There lived a maid in the Norway lands;
"Hush ba loo lil-ly", she did sing:
I dinna ken where my babe's father is
Or what land he travels in.
Now it happened one night
As this fair maid lay fast asleep
That in there came a grey selkie
And laid himself down at her bed feet,
Crying "Awake, awake, my pretty maid
For thy babe's father's sitting at the bed feet.
"For I'm a man upon the land
A selkie in the sea,
And I do come from the Wast'ard o' Hoy,
Which wise men do call Sule Skerrie.
"My name it is good Hyne Malair;
I earn my livin' by the sea,
An' when I'm far from ev'ry shore
It's then I am in Sule Skerrie."
"Oh, what a fate, what a weary fate
What a weary fate's been laid for me,
That a selkie should come from the Wast'ard o' Hoy
To the Norway lands to have a babe with me."
"Oh, I will wed thee with a ring,
With a ring, my dear, I'll wed with thee."
"Thou may wed thu's weds with whom thou wilt,
But I'm sure thou'll ne'er wed none wi' me."
"Then thou shalt nurse thy little wee son
For seven long years upon thy knee;
And at the end of seven years
I'll come an' pay thy nurse's fee."
It's, oh, she's nursed her little wee son
For seven years upon her knee
And he's come back a gay gentleman
With a coffer of gold and white monie.
She says, "I'll wed thee with a ring
With a ring, my dear, I'll wed wi' thee."
"Thou may wed thee's weds with whom thou wilt,
I'm sure thou'll ne'er wed none wi' me.
"But you will get a gunner good,
And aye a good gunner he'll be,
And he'll gaeng out on a May morning
And he'll shoot the son and the grey selkie."
(So he took the son away and ...)
"I'll put a gold chain about his neck,
[An' a gey good gold chain it'll be]
That is ever he comes to the Norway lands,
it's, oh, well know-ed he may be."
And, oh, she got a gunner good,
And aye a good gunner was he
And he gaed out one May morning
An' he shot the son and the grey selkie.
(Then he returned and showed her this wonderful thing that he'd found, the gold chain on the selkie's neck ...)
"Oh you have shot good Hyne Malair,

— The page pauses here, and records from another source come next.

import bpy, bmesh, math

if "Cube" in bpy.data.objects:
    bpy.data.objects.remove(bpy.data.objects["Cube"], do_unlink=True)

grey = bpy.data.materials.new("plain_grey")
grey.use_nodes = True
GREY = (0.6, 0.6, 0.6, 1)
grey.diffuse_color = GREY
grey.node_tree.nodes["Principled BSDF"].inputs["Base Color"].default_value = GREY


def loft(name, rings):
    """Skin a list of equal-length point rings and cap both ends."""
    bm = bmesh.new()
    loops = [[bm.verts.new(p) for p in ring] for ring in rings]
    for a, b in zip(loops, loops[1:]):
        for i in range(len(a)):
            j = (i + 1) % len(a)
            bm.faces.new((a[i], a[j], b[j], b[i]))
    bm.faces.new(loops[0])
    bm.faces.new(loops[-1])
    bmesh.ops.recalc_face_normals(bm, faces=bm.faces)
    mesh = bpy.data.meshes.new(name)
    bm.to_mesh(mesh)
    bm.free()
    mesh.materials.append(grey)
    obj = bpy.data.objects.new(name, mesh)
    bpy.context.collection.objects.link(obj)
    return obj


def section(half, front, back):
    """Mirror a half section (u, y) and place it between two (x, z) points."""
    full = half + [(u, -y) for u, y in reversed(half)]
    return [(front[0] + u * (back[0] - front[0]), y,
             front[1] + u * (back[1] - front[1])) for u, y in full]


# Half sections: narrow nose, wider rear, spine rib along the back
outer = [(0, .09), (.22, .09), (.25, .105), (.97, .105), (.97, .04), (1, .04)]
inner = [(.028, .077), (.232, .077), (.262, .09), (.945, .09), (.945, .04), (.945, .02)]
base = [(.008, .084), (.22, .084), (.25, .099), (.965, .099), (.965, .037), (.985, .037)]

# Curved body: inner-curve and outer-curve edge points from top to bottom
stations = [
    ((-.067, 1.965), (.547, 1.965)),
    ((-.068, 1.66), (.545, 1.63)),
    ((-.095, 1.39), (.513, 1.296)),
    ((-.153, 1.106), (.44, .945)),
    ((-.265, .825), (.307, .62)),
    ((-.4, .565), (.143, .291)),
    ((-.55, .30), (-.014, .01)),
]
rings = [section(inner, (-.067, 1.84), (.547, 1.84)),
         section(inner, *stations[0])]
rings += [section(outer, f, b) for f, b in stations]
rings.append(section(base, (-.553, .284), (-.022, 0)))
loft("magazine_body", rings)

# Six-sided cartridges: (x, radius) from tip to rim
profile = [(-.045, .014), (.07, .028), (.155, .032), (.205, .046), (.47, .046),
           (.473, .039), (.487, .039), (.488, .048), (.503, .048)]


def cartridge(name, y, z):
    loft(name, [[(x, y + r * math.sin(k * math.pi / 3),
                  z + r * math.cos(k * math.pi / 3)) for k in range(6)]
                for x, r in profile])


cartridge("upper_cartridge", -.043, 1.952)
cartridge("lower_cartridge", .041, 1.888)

And oh, he was right kind to me."
She gied a sigh, sobbed aince or twice,
And then her tender heart did brak in three.
abc | midi | pdf

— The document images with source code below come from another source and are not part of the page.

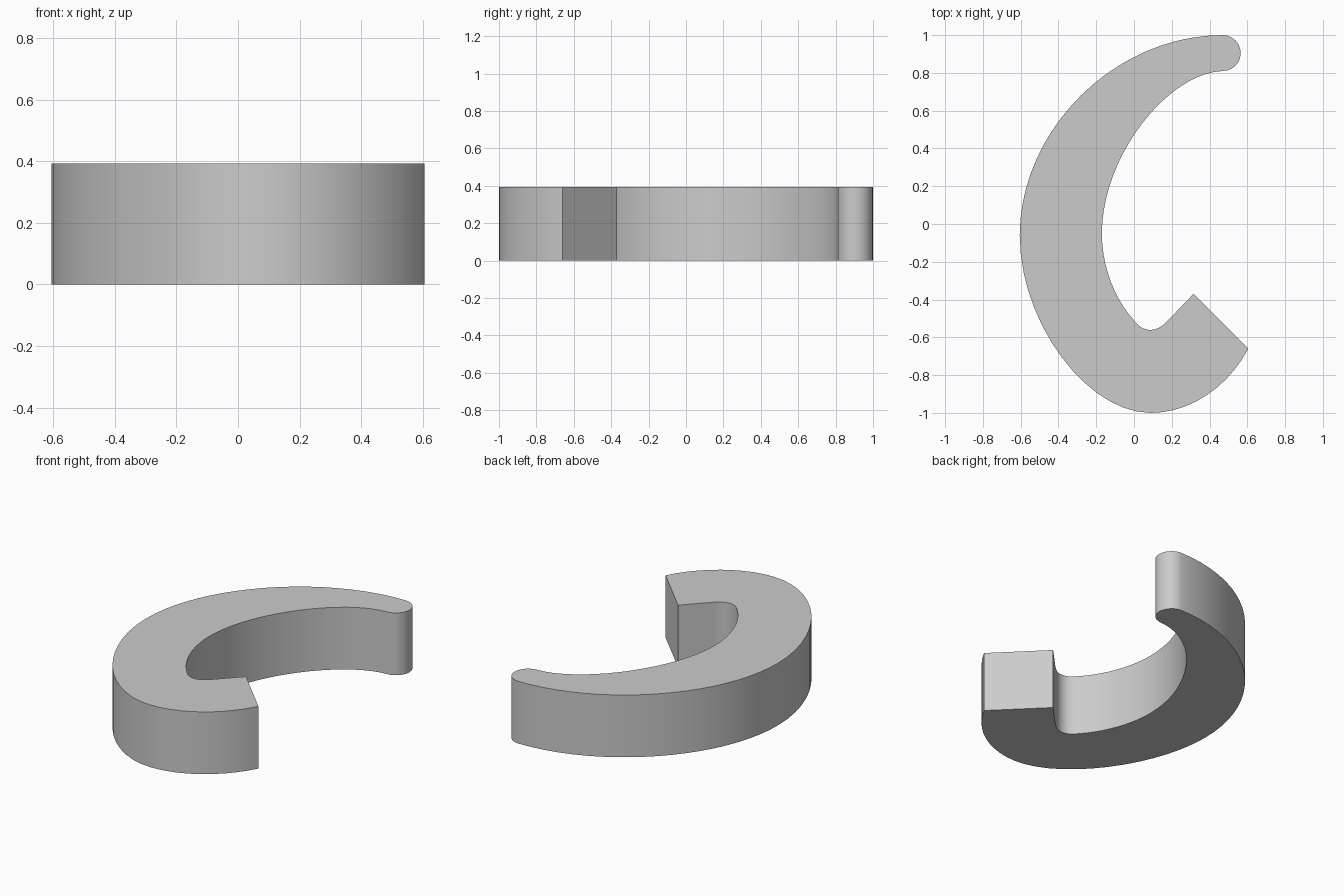
import bpy, bmesh, math
from mathutils import Vector
from mathutils.geometry import interpolate_bezier

if "Cube" in bpy.data.objects:
    bpy.data.objects.remove(bpy.data.objects["Cube"], do_unlink=True)

HEIGHT = 0.393


def bezier(a, b, c, d, steps):
    """Points along a bezier, without its last point."""
    return interpolate_bezier(*[Vector(p) for p in (a, b, c, d)], steps + 1)[:-1]


# Outer edge, from the square end round to the tip
outline = bezier((0.605, -0.66), (0.50, -0.86), (0.30, -1), (0.09, -1), 10)
outline += bezier((0.09, -1), (-0.25, -1), (-0.605, -0.52), (-0.605, -0.06), 14)
outline += bezier((-0.605, -0.06), (-0.605, 0.5), (-0.1, 1), (0.47, 1), 20)

# Rounded tip
for i in range(12):
    a = math.radians(90 - 15 * i)
    outline.append(Vector((0.47 + 0.095 * math.cos(a), 0.905 + 0.095 * math.sin(a))))

# Inner edge, fillet and square end
outline += bezier((0.47, 0.81), (0.18, 0.80), (-0.17, 0.36), (-0.17, -0.05), 20)
outline += bezier((-0.17, -0.05), (-0.17, -0.23), (-0.1, -0.4), (0, -0.51), 10)
outline += bezier((0, -0.51), (0.05, -0.58), (0.12, -0.575), (0.175, -0.515), 8)
outline += [Vector((0.175, -0.515)), Vector((0.315, -0.37))]

# Extrude the outline into a solid hook
bm = bmesh.new()
base = bm.faces.new([bm.verts.new((p.x, p.y, 0)) for p in outline])
top = bmesh.ops.extrude_face_region(bm, geom=[base], use_keep_orig=True)["geom"]
bmesh.ops.translate(bm, vec=(0, 0, HEIGHT),
                    verts=[v for v in top if isinstance(v, bmesh.types.BMVert)])
bmesh.ops.recalc_face_normals(bm, faces=bm.faces)
mesh = bpy.data.meshes.new("curved_hook")
bm.to_mesh(mesh)
bm.free()
hook = bpy.data.objects.new("curved_hook", mesh)
bpy.context.collection.objects.link(hook)

# Plain grey
grey = bpy.data.materials.new("plain_grey")
grey.use_nodes = True
colour = (0.6, 0.6, 0.6, 1)
grey.diffuse_color = colour
grey.node_tree.nodes["Principled BSDF"].inputs["Base Color"].default_value = colour
mesh.materials.append(grey)

# Smooth walls with sharp rims
bpy.ops.object.select_all(action="DESELECT")
hook.select_set(True)
bpy.context.view_layer.objects.active = hook
bpy.ops.object.shade_smooth_by_angle(angle=math.radians(30))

Source: Palmer, Roy, 1998, A Book of British Ballads, Llanerch
Roy Palmer wrote:
Sung by James Henderson (b 1903), South Ronaldsay; collected by Alan Bruford, 170-2 (Tocher, no 26, 1977, pp 97-9) Verse 14 is a combination of the last two verses of the original, omitting the prefactory words "... you've done..."
There are many traditional tales, especially in northern latititudes, about seals assuming human form. Here a seal ('selkie') who is 'a man upon the land' fathers a child, but both father and son are subsequently shot, while in their seal guise. This version of the ballad was collected as recently as 1970-2 by Alan Bruford, who comments that it 'may have been based on a tale that had been told in Norse, even on a Norse ballad, but as we have it it was lauched into and carried down on a Scots stream of tradition', starting in Orkney 'probably not much before the beginning of the seventeenth century."
Roud: 197 (Search Roud index at VWML)
Related Songs: The Grey Silkie (2) (thematic)